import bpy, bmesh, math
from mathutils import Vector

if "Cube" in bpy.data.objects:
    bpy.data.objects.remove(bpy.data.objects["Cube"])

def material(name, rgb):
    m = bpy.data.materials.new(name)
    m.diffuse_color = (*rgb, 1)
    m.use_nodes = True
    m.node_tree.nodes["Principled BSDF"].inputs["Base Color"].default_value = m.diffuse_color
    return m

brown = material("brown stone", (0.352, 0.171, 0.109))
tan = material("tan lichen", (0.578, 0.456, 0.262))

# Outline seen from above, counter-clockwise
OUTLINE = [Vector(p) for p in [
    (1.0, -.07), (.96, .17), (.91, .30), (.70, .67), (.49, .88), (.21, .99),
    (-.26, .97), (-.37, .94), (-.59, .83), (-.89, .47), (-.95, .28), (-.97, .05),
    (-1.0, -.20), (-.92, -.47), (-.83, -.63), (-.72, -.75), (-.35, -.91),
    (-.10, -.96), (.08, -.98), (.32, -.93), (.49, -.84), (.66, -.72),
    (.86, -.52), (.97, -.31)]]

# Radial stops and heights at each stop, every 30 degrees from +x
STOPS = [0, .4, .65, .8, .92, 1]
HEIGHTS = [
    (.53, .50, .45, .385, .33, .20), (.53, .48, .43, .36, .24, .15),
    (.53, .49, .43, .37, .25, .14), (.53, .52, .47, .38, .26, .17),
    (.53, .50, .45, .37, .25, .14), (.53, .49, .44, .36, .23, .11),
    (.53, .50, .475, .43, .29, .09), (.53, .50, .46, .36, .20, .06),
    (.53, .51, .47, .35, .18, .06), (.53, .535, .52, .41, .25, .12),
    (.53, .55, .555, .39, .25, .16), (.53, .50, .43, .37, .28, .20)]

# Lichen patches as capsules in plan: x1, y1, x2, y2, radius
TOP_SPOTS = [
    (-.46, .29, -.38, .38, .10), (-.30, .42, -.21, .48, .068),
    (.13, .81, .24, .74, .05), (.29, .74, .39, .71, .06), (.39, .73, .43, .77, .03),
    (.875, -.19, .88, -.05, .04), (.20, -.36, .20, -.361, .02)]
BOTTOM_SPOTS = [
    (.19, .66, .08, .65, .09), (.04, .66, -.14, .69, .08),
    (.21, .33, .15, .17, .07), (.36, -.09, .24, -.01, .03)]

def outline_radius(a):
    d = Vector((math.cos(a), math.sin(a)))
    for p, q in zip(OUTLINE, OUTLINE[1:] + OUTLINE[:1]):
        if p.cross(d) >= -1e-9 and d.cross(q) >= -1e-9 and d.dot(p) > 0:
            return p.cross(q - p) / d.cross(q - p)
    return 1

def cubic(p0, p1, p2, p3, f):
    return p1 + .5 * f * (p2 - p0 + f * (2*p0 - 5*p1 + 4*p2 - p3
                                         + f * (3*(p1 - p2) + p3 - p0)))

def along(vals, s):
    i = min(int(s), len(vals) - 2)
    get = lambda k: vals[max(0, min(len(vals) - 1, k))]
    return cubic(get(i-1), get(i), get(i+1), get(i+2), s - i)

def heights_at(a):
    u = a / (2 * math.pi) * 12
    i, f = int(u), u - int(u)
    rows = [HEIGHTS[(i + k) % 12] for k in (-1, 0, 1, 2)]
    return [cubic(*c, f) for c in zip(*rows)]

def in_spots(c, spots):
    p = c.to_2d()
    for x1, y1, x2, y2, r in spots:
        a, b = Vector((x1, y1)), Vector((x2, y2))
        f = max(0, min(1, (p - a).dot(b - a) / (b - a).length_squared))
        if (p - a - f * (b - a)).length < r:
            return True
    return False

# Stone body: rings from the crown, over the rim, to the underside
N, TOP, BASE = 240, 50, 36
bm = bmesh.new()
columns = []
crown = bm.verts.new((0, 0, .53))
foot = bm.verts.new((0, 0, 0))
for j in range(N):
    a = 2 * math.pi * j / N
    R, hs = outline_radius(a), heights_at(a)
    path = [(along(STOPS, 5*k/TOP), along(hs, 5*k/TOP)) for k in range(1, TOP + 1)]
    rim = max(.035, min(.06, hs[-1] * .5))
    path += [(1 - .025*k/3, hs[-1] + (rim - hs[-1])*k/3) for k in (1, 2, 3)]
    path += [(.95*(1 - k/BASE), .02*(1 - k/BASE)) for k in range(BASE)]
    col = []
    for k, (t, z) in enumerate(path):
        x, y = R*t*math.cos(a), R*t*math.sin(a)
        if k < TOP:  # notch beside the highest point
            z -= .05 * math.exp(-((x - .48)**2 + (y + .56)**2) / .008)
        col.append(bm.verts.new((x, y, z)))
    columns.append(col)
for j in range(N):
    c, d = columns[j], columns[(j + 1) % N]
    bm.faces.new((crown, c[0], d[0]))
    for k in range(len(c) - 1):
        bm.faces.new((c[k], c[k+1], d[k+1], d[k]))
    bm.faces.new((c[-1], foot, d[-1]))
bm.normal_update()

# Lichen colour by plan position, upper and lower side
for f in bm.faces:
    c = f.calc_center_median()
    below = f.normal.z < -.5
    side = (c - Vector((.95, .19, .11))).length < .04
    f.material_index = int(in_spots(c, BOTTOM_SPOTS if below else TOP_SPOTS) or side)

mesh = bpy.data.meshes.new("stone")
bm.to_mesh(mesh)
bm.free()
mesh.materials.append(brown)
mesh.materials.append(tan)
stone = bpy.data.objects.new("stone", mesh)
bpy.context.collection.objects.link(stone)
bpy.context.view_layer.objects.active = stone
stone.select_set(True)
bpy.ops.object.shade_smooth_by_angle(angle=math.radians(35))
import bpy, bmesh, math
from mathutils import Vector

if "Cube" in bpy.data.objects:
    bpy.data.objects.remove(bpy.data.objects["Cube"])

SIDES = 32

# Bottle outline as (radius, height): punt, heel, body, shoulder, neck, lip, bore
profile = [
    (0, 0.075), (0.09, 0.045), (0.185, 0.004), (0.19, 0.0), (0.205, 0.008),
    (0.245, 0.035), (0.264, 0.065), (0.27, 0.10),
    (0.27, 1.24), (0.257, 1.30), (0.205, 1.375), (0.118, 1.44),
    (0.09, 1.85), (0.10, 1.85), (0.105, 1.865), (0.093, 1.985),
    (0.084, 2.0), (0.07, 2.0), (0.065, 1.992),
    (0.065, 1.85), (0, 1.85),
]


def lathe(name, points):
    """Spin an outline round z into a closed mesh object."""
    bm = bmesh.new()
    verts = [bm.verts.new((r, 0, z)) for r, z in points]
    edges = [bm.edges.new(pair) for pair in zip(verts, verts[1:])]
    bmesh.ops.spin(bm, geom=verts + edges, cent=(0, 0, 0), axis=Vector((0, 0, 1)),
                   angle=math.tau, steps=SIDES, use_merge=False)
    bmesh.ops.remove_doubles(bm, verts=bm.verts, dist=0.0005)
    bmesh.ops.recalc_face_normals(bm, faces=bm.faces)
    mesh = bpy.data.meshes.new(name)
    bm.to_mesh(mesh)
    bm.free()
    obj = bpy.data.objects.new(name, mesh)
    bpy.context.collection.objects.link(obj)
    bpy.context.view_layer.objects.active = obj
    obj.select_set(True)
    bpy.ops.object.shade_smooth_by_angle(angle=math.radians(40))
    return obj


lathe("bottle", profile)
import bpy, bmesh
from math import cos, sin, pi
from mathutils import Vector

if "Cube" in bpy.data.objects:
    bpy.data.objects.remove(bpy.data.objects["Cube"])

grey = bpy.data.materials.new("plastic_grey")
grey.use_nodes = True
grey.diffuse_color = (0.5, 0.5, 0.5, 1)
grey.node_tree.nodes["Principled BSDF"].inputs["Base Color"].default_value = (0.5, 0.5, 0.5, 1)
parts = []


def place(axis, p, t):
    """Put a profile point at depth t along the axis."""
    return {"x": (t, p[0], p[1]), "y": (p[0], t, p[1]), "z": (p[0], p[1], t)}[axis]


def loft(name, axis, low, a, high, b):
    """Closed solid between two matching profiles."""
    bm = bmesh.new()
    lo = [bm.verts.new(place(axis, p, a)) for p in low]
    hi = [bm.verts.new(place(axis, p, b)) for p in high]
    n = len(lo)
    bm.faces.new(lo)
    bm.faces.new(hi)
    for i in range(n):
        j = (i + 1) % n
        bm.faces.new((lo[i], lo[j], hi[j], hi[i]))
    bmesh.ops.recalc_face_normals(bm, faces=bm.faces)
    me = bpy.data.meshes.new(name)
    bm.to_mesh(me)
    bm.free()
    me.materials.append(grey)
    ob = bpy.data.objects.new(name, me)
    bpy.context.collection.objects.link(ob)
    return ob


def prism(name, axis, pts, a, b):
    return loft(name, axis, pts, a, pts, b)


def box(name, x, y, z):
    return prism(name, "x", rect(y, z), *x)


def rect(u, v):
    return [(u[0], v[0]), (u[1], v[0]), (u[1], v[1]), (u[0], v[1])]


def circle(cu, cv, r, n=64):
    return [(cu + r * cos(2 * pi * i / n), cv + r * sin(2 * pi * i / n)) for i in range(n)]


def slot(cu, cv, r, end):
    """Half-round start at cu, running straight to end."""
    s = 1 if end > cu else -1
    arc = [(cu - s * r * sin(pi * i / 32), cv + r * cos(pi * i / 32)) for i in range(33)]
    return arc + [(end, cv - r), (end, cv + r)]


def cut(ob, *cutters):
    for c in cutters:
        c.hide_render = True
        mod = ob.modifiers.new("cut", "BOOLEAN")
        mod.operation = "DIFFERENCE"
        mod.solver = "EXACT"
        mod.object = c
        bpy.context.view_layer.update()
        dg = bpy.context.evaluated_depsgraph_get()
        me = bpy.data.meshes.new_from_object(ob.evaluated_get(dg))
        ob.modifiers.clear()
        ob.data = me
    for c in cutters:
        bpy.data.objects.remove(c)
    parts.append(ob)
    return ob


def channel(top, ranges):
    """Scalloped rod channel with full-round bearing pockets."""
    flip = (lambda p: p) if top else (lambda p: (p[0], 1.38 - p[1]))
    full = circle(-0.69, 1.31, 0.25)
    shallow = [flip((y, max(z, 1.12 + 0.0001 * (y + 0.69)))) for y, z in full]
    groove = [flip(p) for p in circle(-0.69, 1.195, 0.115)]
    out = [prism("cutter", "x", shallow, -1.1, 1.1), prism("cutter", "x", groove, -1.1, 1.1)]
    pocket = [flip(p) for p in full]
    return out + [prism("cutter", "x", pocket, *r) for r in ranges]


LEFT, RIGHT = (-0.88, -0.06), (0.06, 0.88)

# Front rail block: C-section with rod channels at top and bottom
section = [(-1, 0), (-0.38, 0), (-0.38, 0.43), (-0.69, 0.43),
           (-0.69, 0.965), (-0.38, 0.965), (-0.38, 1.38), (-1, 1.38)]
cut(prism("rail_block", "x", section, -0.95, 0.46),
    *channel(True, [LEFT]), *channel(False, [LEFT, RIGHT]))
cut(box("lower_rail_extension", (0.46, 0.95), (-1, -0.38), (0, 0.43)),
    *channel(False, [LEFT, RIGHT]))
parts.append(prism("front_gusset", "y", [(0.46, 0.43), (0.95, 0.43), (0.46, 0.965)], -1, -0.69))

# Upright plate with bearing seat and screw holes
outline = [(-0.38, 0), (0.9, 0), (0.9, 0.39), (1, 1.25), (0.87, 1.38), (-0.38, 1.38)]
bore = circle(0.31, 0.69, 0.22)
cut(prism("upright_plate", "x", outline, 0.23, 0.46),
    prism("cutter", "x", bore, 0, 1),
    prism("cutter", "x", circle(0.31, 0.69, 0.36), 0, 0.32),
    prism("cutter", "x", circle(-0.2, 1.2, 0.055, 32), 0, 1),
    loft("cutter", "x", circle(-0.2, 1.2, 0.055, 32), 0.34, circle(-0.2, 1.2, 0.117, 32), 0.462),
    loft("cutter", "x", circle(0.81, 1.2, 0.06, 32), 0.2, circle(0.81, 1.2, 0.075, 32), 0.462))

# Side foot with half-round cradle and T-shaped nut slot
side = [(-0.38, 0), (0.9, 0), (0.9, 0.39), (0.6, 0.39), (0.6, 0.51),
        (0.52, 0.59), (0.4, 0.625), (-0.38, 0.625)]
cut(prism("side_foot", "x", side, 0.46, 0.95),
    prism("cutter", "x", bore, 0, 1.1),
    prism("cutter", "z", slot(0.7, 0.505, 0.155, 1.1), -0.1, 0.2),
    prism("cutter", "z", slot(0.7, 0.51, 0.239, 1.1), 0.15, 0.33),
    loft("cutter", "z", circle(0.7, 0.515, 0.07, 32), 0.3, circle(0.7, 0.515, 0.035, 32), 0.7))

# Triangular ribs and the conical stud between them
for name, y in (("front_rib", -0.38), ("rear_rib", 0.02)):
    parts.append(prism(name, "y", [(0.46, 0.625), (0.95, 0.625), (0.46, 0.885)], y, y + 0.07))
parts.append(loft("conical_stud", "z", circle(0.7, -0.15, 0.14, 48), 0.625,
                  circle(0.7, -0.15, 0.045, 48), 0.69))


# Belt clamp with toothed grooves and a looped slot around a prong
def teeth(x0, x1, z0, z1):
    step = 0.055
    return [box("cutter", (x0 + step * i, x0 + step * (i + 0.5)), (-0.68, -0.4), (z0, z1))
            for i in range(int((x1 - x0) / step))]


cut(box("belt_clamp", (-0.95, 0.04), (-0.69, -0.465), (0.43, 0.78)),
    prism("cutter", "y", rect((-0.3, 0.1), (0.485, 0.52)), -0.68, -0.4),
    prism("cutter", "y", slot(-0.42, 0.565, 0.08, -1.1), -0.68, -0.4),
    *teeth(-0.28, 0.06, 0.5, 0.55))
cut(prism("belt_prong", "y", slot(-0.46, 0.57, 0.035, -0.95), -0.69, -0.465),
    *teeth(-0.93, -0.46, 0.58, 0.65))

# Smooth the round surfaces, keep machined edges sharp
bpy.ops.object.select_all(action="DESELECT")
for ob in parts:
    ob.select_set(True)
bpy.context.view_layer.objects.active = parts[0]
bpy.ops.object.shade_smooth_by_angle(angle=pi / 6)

• • • • •

Restate the entries above word for word, beginning with their first line and ending with the line holding "(.86, -.52), (.97, -.31)]]"; omit everything else.

import bpy, bmesh, math
from mathutils import Vector

if "Cube" in bpy.data.objects:
    bpy.data.objects.remove(bpy.data.objects["Cube"])

def material(name, rgb):
    m = bpy.data.materials.new(name)
    m.diffuse_color = (*rgb, 1)
    m.use_nodes = True
    m.node_tree.nodes["Principled BSDF"].inputs["Base Color"].default_value = m.diffuse_color
    return m

brown = material("brown stone", (0.352, 0.171, 0.109))
tan = material("tan lichen", (0.578, 0.456, 0.262))

# Outline seen from above, counter-clockwise
OUTLINE = [Vector(p) for p in [
    (1.0, -.07), (.96, .17), (.91, .30), (.70, .67), (.49, .88), (.21, .99),
    (-.26, .97), (-.37, .94), (-.59, .83), (-.89, .47), (-.95, .28), (-.97, .05),
    (-1.0, -.20), (-.92, -.47), (-.83, -.63), (-.72, -.75), (-.35, -.91),
    (-.10, -.96), (.08, -.98), (.32, -.93), (.49, -.84), (.66, -.72),
    (.86, -.52), (.97, -.31)]]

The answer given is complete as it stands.